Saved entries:
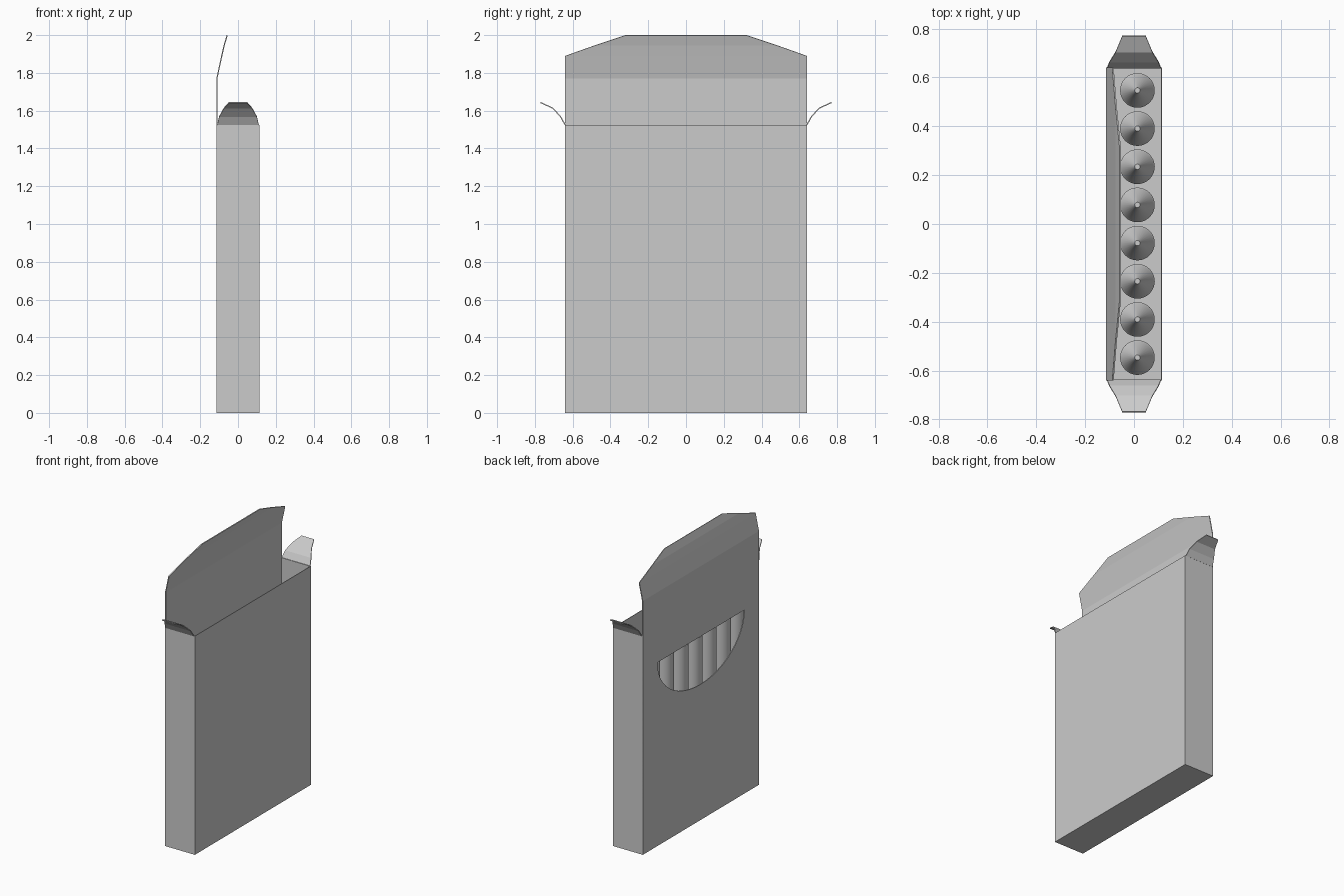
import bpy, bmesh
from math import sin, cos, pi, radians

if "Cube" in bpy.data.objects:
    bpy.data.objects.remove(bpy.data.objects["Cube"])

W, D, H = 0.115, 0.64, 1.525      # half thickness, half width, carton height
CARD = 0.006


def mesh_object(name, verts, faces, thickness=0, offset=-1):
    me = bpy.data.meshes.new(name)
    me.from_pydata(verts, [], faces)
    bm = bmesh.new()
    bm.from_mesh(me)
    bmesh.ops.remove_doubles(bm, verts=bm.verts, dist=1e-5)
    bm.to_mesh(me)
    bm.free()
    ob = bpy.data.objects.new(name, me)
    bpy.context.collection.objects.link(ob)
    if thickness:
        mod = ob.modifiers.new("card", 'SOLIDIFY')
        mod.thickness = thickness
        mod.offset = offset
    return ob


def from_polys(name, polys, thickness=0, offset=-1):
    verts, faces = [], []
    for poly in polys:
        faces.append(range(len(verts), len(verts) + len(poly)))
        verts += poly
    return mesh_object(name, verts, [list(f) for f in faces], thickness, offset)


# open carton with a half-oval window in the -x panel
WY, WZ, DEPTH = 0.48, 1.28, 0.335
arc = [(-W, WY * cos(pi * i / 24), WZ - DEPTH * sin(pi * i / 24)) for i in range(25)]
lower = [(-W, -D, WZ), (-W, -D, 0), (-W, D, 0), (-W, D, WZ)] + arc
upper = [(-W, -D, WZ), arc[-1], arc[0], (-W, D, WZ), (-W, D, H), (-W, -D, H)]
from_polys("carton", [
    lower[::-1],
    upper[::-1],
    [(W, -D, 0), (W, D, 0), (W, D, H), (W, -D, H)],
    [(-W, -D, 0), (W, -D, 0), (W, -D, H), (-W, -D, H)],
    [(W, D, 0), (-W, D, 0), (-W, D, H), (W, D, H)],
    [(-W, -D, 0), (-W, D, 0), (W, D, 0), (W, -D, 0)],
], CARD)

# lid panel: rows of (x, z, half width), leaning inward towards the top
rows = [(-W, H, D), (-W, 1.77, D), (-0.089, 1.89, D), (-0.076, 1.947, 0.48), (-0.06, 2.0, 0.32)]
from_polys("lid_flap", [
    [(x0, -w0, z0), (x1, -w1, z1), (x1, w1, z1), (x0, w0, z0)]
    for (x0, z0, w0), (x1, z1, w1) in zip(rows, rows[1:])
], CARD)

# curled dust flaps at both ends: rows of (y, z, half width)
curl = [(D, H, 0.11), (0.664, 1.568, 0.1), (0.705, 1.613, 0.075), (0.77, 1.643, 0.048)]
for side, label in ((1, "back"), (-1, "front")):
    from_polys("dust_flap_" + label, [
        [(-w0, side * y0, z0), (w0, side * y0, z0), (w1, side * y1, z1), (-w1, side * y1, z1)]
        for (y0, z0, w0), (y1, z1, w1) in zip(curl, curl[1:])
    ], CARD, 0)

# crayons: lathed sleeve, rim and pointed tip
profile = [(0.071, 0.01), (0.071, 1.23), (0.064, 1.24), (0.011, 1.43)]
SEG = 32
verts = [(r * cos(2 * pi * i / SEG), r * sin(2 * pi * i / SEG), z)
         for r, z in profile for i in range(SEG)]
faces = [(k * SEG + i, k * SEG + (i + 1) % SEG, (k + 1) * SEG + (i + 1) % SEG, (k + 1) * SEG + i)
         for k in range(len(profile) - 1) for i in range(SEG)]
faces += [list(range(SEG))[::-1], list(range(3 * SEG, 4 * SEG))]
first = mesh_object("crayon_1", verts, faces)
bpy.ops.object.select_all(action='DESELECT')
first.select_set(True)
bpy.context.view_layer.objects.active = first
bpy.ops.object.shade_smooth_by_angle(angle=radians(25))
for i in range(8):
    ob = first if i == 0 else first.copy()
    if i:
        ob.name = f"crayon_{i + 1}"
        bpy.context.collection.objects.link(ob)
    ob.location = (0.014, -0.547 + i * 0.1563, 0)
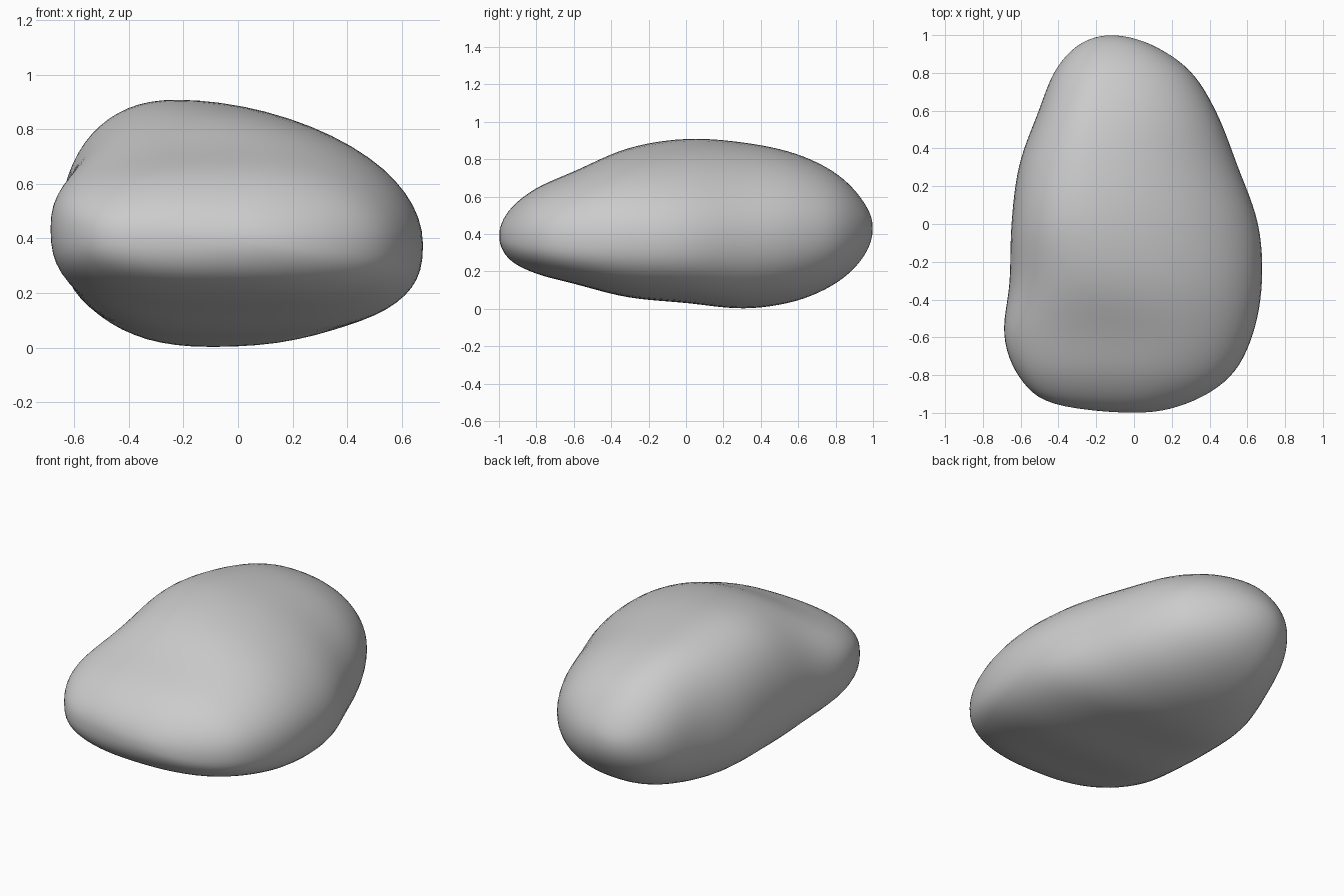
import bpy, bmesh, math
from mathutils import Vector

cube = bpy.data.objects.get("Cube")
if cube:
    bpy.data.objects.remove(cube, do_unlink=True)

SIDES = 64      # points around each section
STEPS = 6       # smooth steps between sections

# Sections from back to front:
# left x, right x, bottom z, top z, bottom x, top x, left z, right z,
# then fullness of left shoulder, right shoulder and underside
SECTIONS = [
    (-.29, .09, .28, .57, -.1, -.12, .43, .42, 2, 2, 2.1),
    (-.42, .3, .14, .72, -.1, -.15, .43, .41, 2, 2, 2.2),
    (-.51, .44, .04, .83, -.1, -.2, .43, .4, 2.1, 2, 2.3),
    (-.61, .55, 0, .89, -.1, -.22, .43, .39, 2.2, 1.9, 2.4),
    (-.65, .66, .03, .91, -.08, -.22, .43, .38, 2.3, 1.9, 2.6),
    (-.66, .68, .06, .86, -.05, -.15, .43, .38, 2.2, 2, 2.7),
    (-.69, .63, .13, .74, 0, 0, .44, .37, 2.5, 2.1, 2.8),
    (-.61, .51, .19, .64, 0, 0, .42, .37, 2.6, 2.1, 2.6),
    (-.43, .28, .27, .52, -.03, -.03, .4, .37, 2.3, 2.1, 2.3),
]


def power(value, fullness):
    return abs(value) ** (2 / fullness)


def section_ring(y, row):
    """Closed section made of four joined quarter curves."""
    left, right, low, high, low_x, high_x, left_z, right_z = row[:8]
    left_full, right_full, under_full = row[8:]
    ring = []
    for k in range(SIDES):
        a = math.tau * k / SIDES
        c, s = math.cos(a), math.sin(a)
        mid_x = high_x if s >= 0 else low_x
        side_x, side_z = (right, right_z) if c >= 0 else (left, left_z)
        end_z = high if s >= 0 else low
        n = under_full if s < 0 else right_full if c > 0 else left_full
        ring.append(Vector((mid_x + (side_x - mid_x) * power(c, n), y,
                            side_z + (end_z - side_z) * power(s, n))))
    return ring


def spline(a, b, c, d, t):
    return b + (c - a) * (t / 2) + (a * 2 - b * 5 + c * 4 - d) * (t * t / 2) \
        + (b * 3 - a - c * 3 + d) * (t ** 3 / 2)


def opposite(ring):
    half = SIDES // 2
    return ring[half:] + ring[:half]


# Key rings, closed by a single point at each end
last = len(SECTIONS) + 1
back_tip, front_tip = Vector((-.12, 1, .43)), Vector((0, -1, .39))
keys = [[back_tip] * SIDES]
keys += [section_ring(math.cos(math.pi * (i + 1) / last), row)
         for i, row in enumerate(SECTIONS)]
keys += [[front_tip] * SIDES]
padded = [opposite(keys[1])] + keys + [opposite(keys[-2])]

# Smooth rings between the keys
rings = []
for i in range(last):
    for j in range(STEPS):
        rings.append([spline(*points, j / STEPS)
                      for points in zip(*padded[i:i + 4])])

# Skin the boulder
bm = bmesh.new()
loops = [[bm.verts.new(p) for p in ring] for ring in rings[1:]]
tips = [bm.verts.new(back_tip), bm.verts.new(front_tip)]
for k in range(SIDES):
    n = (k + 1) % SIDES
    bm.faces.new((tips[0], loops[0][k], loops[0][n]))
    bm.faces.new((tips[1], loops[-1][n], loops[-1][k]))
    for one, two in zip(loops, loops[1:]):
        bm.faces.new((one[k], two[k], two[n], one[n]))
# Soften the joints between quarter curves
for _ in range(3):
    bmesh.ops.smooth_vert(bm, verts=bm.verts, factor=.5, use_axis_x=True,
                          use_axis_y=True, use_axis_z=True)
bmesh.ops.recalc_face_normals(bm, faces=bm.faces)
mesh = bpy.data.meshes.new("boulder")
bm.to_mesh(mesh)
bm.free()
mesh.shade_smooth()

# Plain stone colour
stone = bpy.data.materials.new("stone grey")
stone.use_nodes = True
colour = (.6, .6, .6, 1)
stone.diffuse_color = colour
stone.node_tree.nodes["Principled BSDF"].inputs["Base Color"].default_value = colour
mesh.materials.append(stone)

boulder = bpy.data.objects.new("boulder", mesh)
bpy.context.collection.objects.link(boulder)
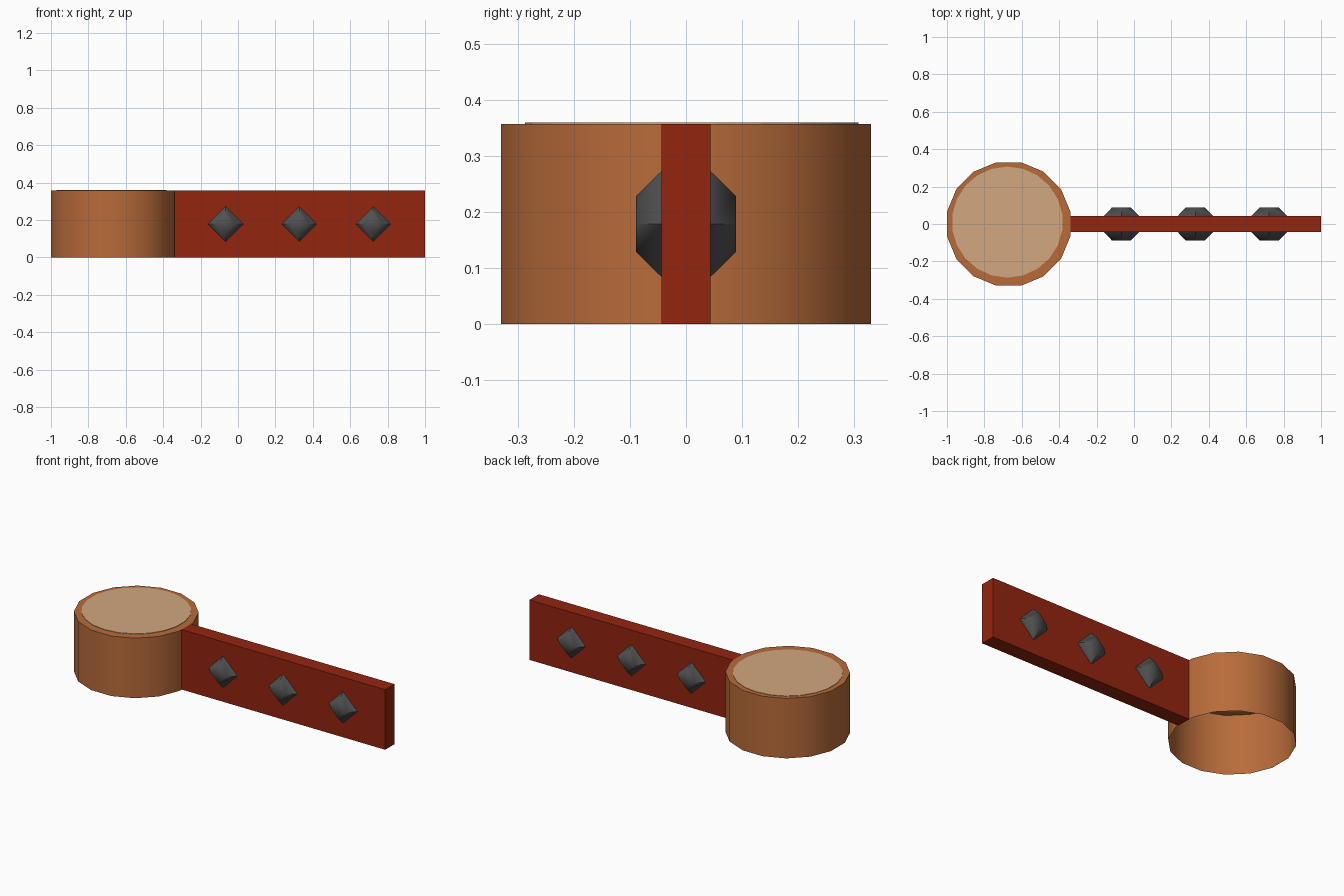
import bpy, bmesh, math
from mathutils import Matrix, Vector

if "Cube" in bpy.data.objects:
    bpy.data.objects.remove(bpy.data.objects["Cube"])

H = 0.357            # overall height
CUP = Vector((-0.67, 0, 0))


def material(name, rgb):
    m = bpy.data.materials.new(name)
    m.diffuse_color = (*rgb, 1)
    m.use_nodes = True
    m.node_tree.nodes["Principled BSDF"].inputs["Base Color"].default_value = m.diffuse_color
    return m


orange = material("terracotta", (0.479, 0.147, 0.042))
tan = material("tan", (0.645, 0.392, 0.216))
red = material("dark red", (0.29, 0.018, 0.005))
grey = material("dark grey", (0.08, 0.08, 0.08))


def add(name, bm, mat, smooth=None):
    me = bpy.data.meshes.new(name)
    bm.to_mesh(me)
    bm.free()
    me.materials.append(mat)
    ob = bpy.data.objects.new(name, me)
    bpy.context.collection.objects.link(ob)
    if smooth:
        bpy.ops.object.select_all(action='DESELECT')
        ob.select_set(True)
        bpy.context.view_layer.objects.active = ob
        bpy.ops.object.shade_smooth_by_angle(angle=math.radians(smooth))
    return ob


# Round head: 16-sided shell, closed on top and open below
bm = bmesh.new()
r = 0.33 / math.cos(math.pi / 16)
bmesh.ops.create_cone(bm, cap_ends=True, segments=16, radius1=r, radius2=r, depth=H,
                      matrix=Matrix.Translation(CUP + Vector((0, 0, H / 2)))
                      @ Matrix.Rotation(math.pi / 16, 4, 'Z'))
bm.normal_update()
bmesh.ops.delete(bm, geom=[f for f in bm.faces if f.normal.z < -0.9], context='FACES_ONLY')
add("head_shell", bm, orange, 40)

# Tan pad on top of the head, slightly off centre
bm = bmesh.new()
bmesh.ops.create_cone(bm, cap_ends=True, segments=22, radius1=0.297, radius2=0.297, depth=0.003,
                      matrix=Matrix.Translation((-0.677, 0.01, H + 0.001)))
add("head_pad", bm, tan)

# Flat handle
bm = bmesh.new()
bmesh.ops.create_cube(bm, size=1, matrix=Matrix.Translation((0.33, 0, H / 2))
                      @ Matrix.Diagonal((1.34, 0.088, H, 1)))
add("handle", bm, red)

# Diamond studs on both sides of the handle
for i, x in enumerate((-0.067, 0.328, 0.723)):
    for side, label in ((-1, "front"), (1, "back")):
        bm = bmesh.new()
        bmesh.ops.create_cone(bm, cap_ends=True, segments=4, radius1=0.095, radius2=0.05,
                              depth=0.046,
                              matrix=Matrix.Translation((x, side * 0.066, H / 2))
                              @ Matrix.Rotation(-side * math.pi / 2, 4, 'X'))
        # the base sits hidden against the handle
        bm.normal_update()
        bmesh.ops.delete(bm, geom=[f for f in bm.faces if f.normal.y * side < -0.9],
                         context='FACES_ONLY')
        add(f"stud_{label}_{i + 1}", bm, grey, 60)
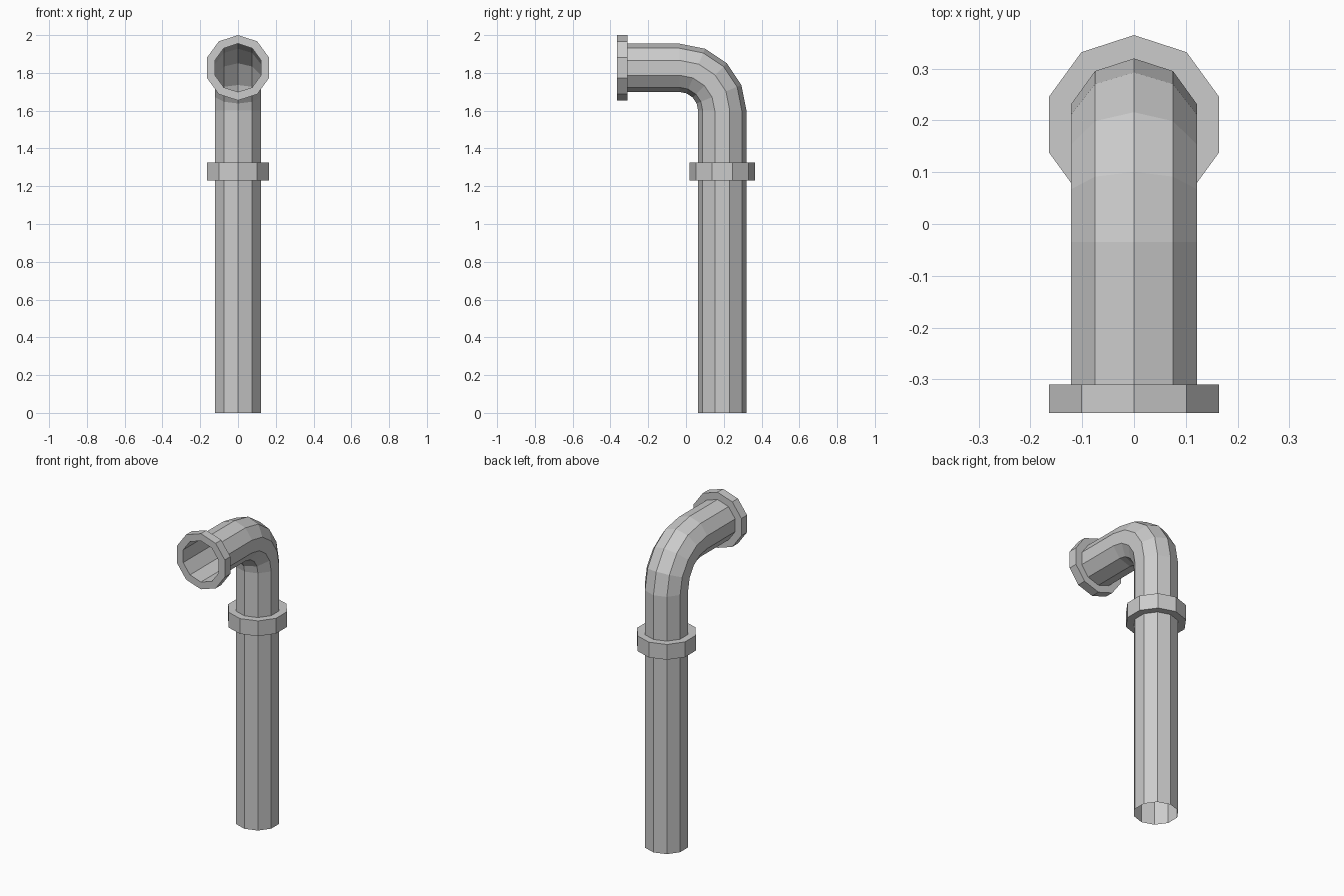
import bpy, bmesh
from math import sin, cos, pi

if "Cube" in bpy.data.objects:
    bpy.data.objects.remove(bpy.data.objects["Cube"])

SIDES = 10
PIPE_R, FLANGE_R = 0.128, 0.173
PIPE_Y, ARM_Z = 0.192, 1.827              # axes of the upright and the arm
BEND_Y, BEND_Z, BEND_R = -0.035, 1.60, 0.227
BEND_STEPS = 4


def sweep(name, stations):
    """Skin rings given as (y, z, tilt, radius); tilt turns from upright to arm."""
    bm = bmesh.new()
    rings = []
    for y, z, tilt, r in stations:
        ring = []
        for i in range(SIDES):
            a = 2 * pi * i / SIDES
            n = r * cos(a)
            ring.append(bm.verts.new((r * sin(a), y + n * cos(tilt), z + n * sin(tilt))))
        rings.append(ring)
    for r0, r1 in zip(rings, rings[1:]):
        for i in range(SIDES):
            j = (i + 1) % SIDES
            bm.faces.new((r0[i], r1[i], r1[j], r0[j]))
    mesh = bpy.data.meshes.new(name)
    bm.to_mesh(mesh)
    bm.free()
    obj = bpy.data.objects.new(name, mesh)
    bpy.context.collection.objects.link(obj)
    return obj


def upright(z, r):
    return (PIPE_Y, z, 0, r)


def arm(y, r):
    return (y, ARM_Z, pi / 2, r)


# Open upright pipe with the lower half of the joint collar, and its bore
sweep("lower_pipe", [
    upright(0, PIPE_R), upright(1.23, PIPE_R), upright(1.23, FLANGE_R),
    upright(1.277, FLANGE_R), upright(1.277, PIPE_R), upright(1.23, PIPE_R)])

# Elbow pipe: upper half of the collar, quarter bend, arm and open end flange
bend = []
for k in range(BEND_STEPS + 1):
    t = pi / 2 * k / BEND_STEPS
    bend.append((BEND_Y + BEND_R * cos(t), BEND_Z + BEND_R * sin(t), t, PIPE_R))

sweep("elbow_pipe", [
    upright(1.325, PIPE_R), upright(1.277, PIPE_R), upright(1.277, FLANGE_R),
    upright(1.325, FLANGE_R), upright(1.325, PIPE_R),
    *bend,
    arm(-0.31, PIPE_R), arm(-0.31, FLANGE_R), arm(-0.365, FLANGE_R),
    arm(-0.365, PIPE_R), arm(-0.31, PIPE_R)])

__TASK INSTRUCTIONS__
Above are the lines; repeat exactly the ones from the line containing "# Soften the joints between quarter curves" down to the line containing "stone.diffuse_color = colour", both inclusive.

__RESPONSE TO THE TASK__
# Soften the joints between quarter curves
for _ in range(3):
    bmesh.ops.smooth_vert(bm, verts=bm.verts, factor=.5, use_axis_x=True,
                          use_axis_y=True, use_axis_z=True)
bmesh.ops.recalc_face_normals(bm, faces=bm.faces)
mesh = bpy.data.meshes.new("boulder")
bm.to_mesh(mesh)
bm.free()
mesh.shade_smooth()

# Plain stone colour
stone = bpy.data.materials.new("stone grey")
stone.use_nodes = True
colour = (.6, .6, .6, 1)
stone.diffuse_color = colour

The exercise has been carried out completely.